by Matt Ellison
The progress in global human development over the past few decades has been one of the “greatest achievements in human history,” Professor Steven Radelet said in a talk on Monday. Radelet, who is Director of the Global Human Development Program in the School of Foreign Service, discusses these successes in his new book The Great Surge: The Ascent of the Developing World (Simon & Schuster, 2015). He spoke about the book in Riggs Library, followed by a conversation with Dean Joel Hellman and audience questions.
Radelet began by calling attention to the great progress for the global poor. “We live at a time with the greatest progress in reduction of poverty in the world,” Radelet said. However, most people are unaware of these remarkable developments, according to opinion polls, and many wrongly believe that conditions are bleak for the world’s poorest.
Great Progress Beyond China and India
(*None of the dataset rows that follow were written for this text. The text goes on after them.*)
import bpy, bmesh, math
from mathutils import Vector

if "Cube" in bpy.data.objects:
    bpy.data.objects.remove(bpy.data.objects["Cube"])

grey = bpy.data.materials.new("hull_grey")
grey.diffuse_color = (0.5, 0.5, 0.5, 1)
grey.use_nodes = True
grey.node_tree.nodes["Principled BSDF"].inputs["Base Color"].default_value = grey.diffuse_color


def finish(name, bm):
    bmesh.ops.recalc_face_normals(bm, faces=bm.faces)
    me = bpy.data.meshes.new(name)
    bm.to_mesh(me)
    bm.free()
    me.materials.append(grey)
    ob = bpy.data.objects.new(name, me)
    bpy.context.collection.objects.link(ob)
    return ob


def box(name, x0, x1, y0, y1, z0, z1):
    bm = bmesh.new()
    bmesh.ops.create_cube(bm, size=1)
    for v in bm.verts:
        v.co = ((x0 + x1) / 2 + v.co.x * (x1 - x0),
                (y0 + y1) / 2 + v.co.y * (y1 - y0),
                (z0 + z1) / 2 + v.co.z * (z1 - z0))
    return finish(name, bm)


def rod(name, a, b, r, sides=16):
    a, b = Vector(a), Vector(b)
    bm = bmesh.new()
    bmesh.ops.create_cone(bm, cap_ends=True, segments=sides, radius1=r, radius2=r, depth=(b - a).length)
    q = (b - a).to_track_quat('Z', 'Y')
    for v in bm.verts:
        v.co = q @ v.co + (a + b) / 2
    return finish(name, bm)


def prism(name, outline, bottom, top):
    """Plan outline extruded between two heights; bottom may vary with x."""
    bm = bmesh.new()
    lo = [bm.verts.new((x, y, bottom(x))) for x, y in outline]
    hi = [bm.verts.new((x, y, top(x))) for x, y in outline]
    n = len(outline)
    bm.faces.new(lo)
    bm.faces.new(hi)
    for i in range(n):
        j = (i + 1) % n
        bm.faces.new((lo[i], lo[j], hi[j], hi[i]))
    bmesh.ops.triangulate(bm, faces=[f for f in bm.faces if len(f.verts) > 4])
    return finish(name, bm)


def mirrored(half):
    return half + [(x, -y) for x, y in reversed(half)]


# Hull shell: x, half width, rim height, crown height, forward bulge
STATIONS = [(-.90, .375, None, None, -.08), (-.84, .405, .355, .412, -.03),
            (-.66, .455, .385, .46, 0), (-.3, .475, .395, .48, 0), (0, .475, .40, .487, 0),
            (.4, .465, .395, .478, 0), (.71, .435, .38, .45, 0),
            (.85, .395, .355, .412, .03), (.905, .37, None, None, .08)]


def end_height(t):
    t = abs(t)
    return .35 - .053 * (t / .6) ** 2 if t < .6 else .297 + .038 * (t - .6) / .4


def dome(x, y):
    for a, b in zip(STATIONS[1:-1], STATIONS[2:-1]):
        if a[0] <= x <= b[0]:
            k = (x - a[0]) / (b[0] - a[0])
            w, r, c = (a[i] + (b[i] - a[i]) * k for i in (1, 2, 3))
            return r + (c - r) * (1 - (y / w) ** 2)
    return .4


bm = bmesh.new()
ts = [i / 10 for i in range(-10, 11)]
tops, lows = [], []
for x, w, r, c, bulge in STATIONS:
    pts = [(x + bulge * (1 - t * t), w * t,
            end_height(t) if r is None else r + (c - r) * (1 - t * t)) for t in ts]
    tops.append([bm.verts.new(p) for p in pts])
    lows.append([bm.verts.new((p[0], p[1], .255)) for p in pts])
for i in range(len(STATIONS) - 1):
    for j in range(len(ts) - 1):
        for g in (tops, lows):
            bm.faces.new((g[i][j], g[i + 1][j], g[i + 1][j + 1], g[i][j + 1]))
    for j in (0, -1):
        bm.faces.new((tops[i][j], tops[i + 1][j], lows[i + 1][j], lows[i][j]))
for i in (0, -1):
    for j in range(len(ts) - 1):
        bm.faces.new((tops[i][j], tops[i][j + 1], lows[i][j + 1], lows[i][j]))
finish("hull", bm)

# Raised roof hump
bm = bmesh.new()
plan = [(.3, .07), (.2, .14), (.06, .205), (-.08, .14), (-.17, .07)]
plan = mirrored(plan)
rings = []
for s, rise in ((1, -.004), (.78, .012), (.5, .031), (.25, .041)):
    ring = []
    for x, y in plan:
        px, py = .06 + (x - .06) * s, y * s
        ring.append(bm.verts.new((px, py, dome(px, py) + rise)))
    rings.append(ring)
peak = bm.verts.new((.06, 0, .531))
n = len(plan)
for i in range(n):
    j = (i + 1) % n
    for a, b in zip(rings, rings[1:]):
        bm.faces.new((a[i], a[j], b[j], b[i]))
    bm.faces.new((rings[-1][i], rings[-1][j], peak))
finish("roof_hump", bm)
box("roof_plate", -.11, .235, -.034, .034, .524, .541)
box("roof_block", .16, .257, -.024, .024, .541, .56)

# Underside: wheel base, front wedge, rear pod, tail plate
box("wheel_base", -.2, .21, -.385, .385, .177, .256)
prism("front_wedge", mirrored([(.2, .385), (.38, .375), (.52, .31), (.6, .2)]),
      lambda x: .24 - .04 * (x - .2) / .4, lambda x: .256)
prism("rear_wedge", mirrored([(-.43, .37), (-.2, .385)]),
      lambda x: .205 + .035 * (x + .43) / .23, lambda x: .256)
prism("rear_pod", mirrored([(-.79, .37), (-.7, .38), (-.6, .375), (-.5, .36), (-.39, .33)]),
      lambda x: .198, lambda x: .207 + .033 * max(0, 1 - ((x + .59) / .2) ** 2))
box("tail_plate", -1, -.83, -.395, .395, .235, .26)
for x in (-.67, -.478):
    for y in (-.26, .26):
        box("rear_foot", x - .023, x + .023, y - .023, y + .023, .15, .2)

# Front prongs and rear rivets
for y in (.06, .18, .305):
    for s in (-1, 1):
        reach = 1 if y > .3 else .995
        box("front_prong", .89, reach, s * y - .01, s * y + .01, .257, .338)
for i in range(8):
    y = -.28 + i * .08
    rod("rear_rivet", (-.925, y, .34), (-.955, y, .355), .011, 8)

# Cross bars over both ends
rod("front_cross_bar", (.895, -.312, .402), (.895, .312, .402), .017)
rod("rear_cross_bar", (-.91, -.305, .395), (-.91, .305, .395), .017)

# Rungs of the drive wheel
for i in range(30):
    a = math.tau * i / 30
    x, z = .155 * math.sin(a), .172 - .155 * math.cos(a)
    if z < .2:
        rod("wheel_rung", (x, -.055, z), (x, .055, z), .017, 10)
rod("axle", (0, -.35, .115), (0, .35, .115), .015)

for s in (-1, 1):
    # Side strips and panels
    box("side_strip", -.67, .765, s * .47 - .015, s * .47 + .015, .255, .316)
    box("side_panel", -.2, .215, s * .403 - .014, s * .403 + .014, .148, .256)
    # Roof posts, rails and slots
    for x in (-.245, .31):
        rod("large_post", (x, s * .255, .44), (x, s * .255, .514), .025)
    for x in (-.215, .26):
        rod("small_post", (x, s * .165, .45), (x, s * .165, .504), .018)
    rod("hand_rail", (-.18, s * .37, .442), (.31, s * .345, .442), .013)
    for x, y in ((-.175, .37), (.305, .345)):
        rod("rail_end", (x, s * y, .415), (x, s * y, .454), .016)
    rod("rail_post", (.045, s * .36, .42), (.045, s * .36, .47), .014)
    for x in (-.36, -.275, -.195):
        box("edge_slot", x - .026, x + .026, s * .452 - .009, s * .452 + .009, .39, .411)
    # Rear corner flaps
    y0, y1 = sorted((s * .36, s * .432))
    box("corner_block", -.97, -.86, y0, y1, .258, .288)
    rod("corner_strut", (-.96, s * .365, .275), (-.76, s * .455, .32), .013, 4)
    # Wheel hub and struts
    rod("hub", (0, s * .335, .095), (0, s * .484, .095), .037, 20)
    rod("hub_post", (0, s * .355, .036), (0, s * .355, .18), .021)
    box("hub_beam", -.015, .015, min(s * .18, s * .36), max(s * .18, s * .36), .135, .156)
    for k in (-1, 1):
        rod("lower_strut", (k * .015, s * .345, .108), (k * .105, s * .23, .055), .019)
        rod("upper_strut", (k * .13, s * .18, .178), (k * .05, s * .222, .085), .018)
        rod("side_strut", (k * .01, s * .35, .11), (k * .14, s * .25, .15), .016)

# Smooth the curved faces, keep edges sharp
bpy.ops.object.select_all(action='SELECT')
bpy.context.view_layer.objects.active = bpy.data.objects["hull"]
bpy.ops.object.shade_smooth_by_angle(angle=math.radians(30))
In fact, the world has seen great progress, Radelet explained, well beyond the prominent cases of China and India. Since the 1990s, more than 700 million people have been lifted out of extreme poverty. Improvements in children’s health, global life expectancy, education (particularly girls’ education), and rising incomes have fueled this progress. Between 1960 and 2013, the death rate of children under five had fallen from 22% to 5% and average life expectancy too has risen dramatically. Civil conflict has also fallen, with 70% fewer people dying in battle compared to the 1980s.
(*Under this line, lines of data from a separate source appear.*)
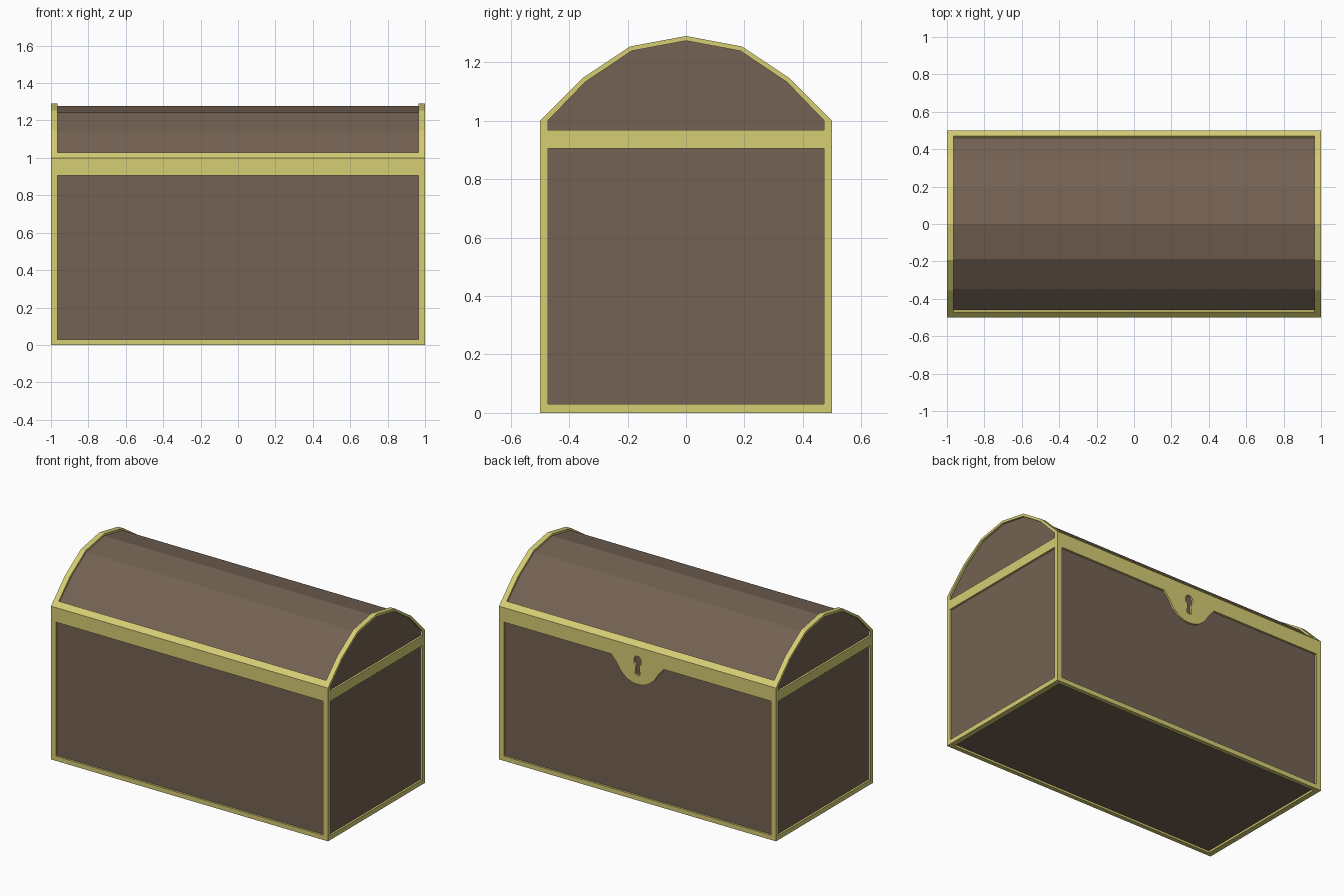
import bpy, bmesh
from mathutils import Vector

if "Cube" in bpy.data.objects:
    bpy.data.objects.remove(bpy.data.objects["Cube"])

W, D = 1.0, 0.5          # half width, half depth
PX, PY = 0.965, 0.473    # where the recessed panels begin
RECESS = 0.013


def material(name, rgb):
    m = bpy.data.materials.new(name)
    m.diffuse_color = (*rgb, 1)
    m.use_nodes = True
    m.node_tree.nodes["Principled BSDF"].inputs["Base Color"].default_value = m.diffuse_color
    return m


wood = material("brown wood", (0.175, 0.122, 0.087))
brass = material("pale brass", (0.67, 0.61, 0.175))


def prism(name, outline, axis, a, b, mat, mirror=""):
    """Extrude an outline along x (points are y, z) or along y (points are x, z)."""
    put = (lambda p, t: (t, p[0], p[1])) if axis == "x" else (lambda p, t: (p[0], t, p[1]))
    bm = bmesh.new()
    lo = [bm.verts.new(put(p, a)) for p in outline]
    hi = [bm.verts.new(put(p, b)) for p in outline]
    bm.faces.new(lo)
    bm.faces.new(hi[::-1])
    n = len(outline)
    for i in range(n):
        j = (i + 1) % n
        bm.faces.new((lo[i], hi[i], hi[j], lo[j]))
    bmesh.ops.recalc_face_normals(bm, faces=bm.faces)
    me = bpy.data.meshes.new(name)
    bm.to_mesh(me)
    bm.free()
    me.materials.append(mat)
    ob = bpy.data.objects.new(name, me)
    bpy.context.collection.objects.link(ob)
    if mirror:
        mod = ob.modifiers.new("mirror", "MIRROR")
        mod.use_axis = ("x" in mirror, "y" in mirror, False)
        mod.use_mirror_merge = False
    return ob


def rect(u0, u1, v0, v1):
    return [(u0, v0), (u1, v0), (u1, v1), (u0, v1)]


def inset(poly, d):
    """Offset a counter-clockwise convex outline inwards."""
    out = []
    for i, p in enumerate(poly):
        p, q, r = Vector(p), Vector(poly[i - 1]), Vector(poly[(i + 1) % len(poly)])
        e, f = (p - q).normalized(), (r - p).normalized()
        n1, n2 = Vector((-e.y, e.x)), Vector((-f.y, f.x))
        out.append(tuple(p + (n1 + n2) * d / (1 + n1.dot(n2))))
    return out


# End profile of the chest with its faceted barrel lid
arc = [(D, 1), (0.355, 1.145), (0.192, 1.254), (0, 1.29),
       (-0.192, 1.254), (-0.355, 1.145), (-D, 1)]
profile = [(-D, 0), (D, 0)] + arc

# Recessed wooden panels
core = inset(profile, RECESS)
prism("wooden_panels", core, "x", -W + RECESS, W - RECESS, wood)

# Corner posts and lid end arches
prism("corner_posts", rect(PY, D, 0, 1), "x", PX, W, brass, "xy")
inner = [(PY, 1)] + inset(profile, 0.016)[3:-1] + [(-PY, 1)]
prism("lid_end_arches", arc + inner[::-1], "x", PX, W, brass, "x")

# Bottom rails
prism("bottom_long_rails", rect(PY, D, 0, 0.03), "x", -PX, PX, brass, "y")
prism("bottom_end_rails", rect(PX, W, 0, 0.03), "y", -PY, PY, brass, "x")

# Bands round the rim and the sloping lid edge
prism("end_bands", rect(PX, W, 0.905, 0.968), "y", -PY, PY, brass, "x")
prism("front_band", rect(-D, -PY, 0.905, 1), "x", -PX, PX, brass)
prism("back_bands", rect(PY, D, 0.905, 1), "x", 0.19, PX, brass, "x")
prism("lid_edge_rails", [(D, 1), (0.47, 1.03), (0.455, 1.015), (PY, 1)],
      "x", -PX, PX, brass, "y")

# Lock plate with keyhole, one half mirrored
half = [(0, 1), (0.19, 1), (0.19, 0.905), (0.15, 0.86), (0.118, 0.81),
        (0.075, 0.775), (0.035, 0.76), (0, 0.757),
        (0, 0.815), (0.019, 0.82), (0.012, 0.878), (0.027, 0.895),
        (0.027, 0.92), (0.014, 0.937), (0, 0.94)]
prism("lock_plate", half, "y", D - RECESS, D, brass, "x")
These gains, according to Radelet, did not happen by accident. The end of the Cold War, the rise of globalization, foreign assistance programs, and effective leadership were the primary drivers of this progress.
“Can this great progress continue?” Radelet asked. “The gains are fragile” and “at risk,” he said, because the institutions that made them possible have not been solidified.
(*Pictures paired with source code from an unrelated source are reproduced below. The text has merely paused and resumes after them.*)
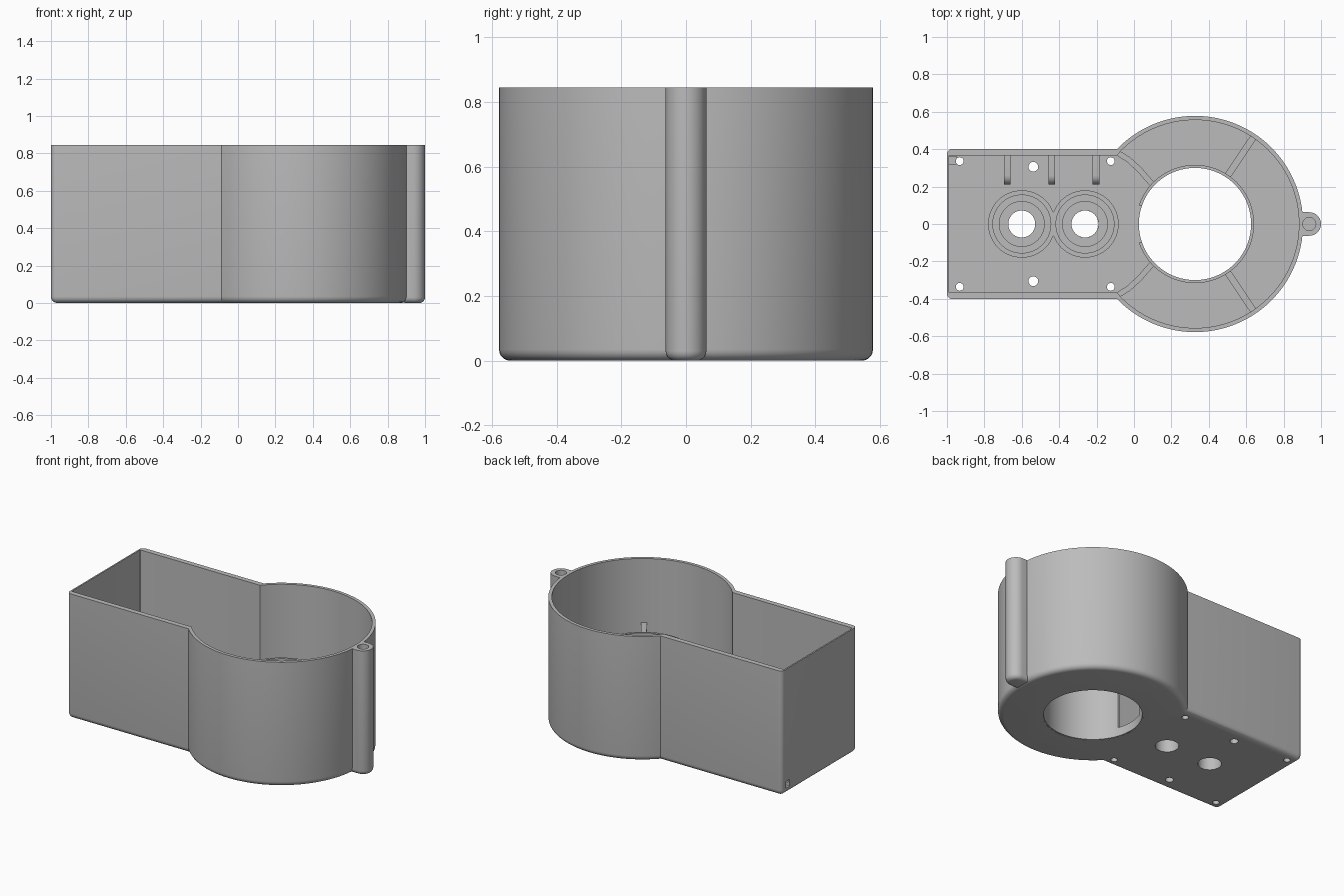
import bpy, bmesh
from math import sin, cos, pi, asin, radians
from mathutils import Vector

if "Cube" in bpy.data.objects:
    bpy.data.objects.remove(bpy.data.objects["Cube"], do_unlink=True)

HEIGHT, FLOOR, CX = 0.845, 0.06, 0.326

grey = bpy.data.materials.new("plain grey")
grey.diffuse_color = (0.5, 0.5, 0.5, 1)
grey.use_nodes = True
grey.node_tree.nodes["Principled BSDF"].inputs["Base Color"].default_value = (0.5, 0.5, 0.5, 1)


def prism(name, points, z0, z1, fillet=0):
    """Extrude a flat outline upward, optionally rounding its bottom edge."""
    bm = bmesh.new()
    face = bm.faces.new([bm.verts.new((x, y, z0)) for x, y in points])
    top = bmesh.ops.extrude_face_region(bm, geom=[face])["geom"]
    for v in top:
        if isinstance(v, bmesh.types.BMVert):
            v.co.z = z1
    bmesh.ops.recalc_face_normals(bm, faces=bm.faces)
    if fillet:
        edges = [e for e in bm.edges if all(abs(v.co.z - z0) < 1e-5 for v in e.verts)]
        bmesh.ops.bevel(bm, geom=edges, offset=fillet, segments=5, profile=0.5,
                        affect='EDGES', clamp_overlap=False)
    mesh = bpy.data.meshes.new(name)
    bm.to_mesh(mesh)
    bm.free()
    ob = bpy.data.objects.new(name, mesh)
    bpy.context.collection.objects.link(ob)
    mesh.materials.append(grey)
    return ob


def arc(cx, cy, r, a0, a1, n):
    return [(cx + r * cos(a0 + (a1 - a0) * i / n), cy + r * sin(a0 + (a1 - a0) * i / n))
            for i in range(n + 1)]


def disc(cx, cy, r, n=48):
    return arc(cx, cy, r, 0, 2 * pi, n)[:-1]


def rect(x0, x1, y0, y1):
    return [(x0, y0), (x1, y0), (x1, y1), (x0, y1)]


def keyhole(r, half, left, corner):
    """Round drum outline merged with a rectangular box on the left."""
    a = pi - asin(half / r)
    pts = arc(CX, 0, r, -a, a, 96)
    pts += arc(left + corner, half - corner, corner, pi / 2, pi, 5)
    pts += arc(left + corner, corner - half, corner, pi, 1.5 * pi, 5)
    return pts


def boolean(ob, other, operation='DIFFERENCE'):
    mod = ob.modifiers.new("cut", 'BOOLEAN')
    mod.operation, mod.solver, mod.object = operation, 'EXACT', other
    bpy.context.view_layer.objects.active = ob
    bpy.ops.object.modifier_apply(modifier=mod.name)
    bpy.data.objects.remove(other, do_unlink=True)


def smooth(ob):
    bpy.ops.object.select_all(action='DESELECT')
    ob.select_set(True)
    bpy.context.view_layer.objects.active = ob
    bpy.ops.object.shade_smooth_by_angle(angle=radians(30))


# Housing shell with its side screw lug
shell = prism("housing_shell", keyhole(0.578, 0.402, -1, 0.03), 0, HEIGHT, 0.035)
lug = prism("lug", arc(0.937, 0, 0.063, -pi / 2, pi / 2, 20) + [(0.87, 0.063), (0.87, -0.063)],
            0, HEIGHT, 0.03)
boolean(shell, lug, 'UNION')
boolean(shell, prism("cavity", keyhole(0.556, 0.367, -0.99, 0.004), FLOOR, 1))
boolean(shell, prism("lug_hole", disc(0.937, 0, 0.035, 24), 0.4, 1))
boolean(shell, prism("drum_hole", disc(CX, 0, 0.308, 96), -0.1, 0.2))

# Holes through the floor
BOSSES = (-0.6, -0.262)
for x in BOSSES:
    boolean(shell, prism("shaft_hole", disc(x, 0, 0.072), -0.1, 0.2))
for side in (-1, 1):
    for x, y, r in ((-0.932, 0.336, 0.021), (-0.124, 0.336, 0.021), (-0.538, 0.306, 0.026)):
        boolean(shell, prism("screw_hole", disc(x, y * side, r, 20), -0.1, 0.2))
# Small opening low in the end wall
boolean(shell, prism("end_opening", rect(-1.1, -0.95, 0.32, 0.36), 0.04, 0.085))
smooth(shell)

# Central tube with a slot facing the box
tube = prism("central_tube", disc(CX, 0, 0.316, 96), 0.001, 0.46)
boolean(tube, prism("bore", disc(CX, 0, 0.3, 96), -0.1, 1))
boolean(tube, prism("slot", rect(-0.1, 0.2, -0.1, 0.1), FLOOR, 1))
smooth(tube)

# Stepped bearing cups around the shaft holes
for i, x in enumerate(BOSSES):
    cup = prism(f"bearing_cup_{i + 1}", disc(x, 0, 0.18, 64), FLOOR - 0.02, 0.16)
    for r, z in ((0.155, 0.14), (0.12, 0.09), (0.072, 0)):
        boolean(cup, prism("step", disc(x, 0, r, 64), z, 1))
    smooth(cup)


def wall_along(name, path, width, z1):
    """Thin upright wall following a path."""
    left, right = [], []
    for i, p in enumerate(path):
        d = (Vector(path[min(i + 1, len(path) - 1)]) - Vector(path[max(i - 1, 0)])).normalized()
        n = Vector((-d.y, d.x)) * width / 2
        left.append(tuple(Vector(p) + n))
        right.append(tuple(Vector(p) - n))
    smooth(prism(name, left + right[::-1], FLOOR - 0.02, z1))


# Radial ribs in the drum, and curved ribs toward the box corners
for side, label in ((1, "back"), (-1, "front")):
    a = radians(56) * side
    wall_along(f"radial_rib_{label}",
               [(CX + r * cos(a), r * sin(a)) for r in (0.308, 0.565)], 0.036, 0.41)
    wall_along(f"curved_rib_{label}",
               [(x, y * side) for x, y in ((-0.09, 0.382), (-0.03, 0.345), (0.03, 0.29), (0.098, 0.212))],
               0.03, 0.3)

# Rounded gussets along the back wall
for i, x in enumerate((-0.678, -0.44, -0.203)):
    profile = [(0.375, 0.04), (0.21, 0.04)] + arc(0.26, 0.12, 0.05, pi, pi / 2, 8) + [(0.375, 0.17)]
    gusset = prism(f"gusset_{i + 1}", profile, x - 0.018, x + 0.018)
    for v in gusset.data.vertices:
        v.co = v.co.zxy
    smooth(gusset)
Three Possible Scenarios for the Future
“I don’t predict the future,” Radelet said of part three of his book, “but I lay out three scenarios,” for what the future might look like.
In a positive future, gains continue. Another 700 million people would rise out of extreme poverty. The fundamental institutional developments in recent years would combine with new ideas to allow a continuation of current trends. Democracy could deepen and continue to spread.
But not all signs give reason for optimism. In his second vision for the future, Radelet says progress would “diminish and stall.” China could keep up its own development progress, but most other countries would slow down. Technology would replace low wage jobs, having disproportionate effects on the global poor. And with the United States failing to lead on the world’s biggest problems, Radelet added, we would see a retreat in democracy.
The third scenario would be even worse. “We have climate change, which most developing countries had almost nothing to do with, and yet they will bear the greatest burden,” Radelet said. And not just that: population growth, climate change, resource scarcity and health challenges all have the potential to derail progress and increase tensions and conflict. He said without international leadership and resolve, this picture looks more likely.
“None of those outcomes are fated. Those outcomes will be determined by decisions and choices that we make, individually, collectively, as societies, and as the world.”
Challenges That Lie Ahead
“It’s easy for us to see the big challenges that lie ahead—climate change, population growth. It’s much harder always for us to see the human innovations that can come forward to help solve those problems.”
Global leadership is essential for continued progress. “The United States needs to lead,” Radelet said, as a model of democracy working effectively and in the specific areas of climate change and innovation.
Leadership in developing countries is needed too, according to Radelet. It is more effective today than in the past but it must be “translated into better institutions and more permanent norms and ideas.”
“None of this is easy. It’s a very ambitious agenda. But it’s never easy.” Recalling the remarkable progress in recent decades, Radelet said, “The agenda going forward is no more ambitious than what has been accomplished over the last 60 or 70 years.”
What the future holds, according to Radelet, rests not on capabilities but on choices. “We have everything we need to make the choices and to get this done. I’m not at all certain that we will make the choices and have the courage and the leadership to make the investments and make this happen. That’s the big question.”
“Georgetown has a big role to play in terms of our teaching, our courses, working with our alumni who are in many positions of leadership, and our research—researching into issues around global institutions and how they need to be remade for the years to come. We have a big role to play.”
Concluding his talk, Radelet called for people to seize the opportunity to invent solutions and put them into action. “The stakes are really high not just for the world’s poorest countries but for the rich countries as well. But I do believe the opportunity is within our grasp for years to come, to further reduce poverty, to expand the reach of development and personal freedoms, and to continue to improve health and education around the world. It’s an opportunity that we must seize.”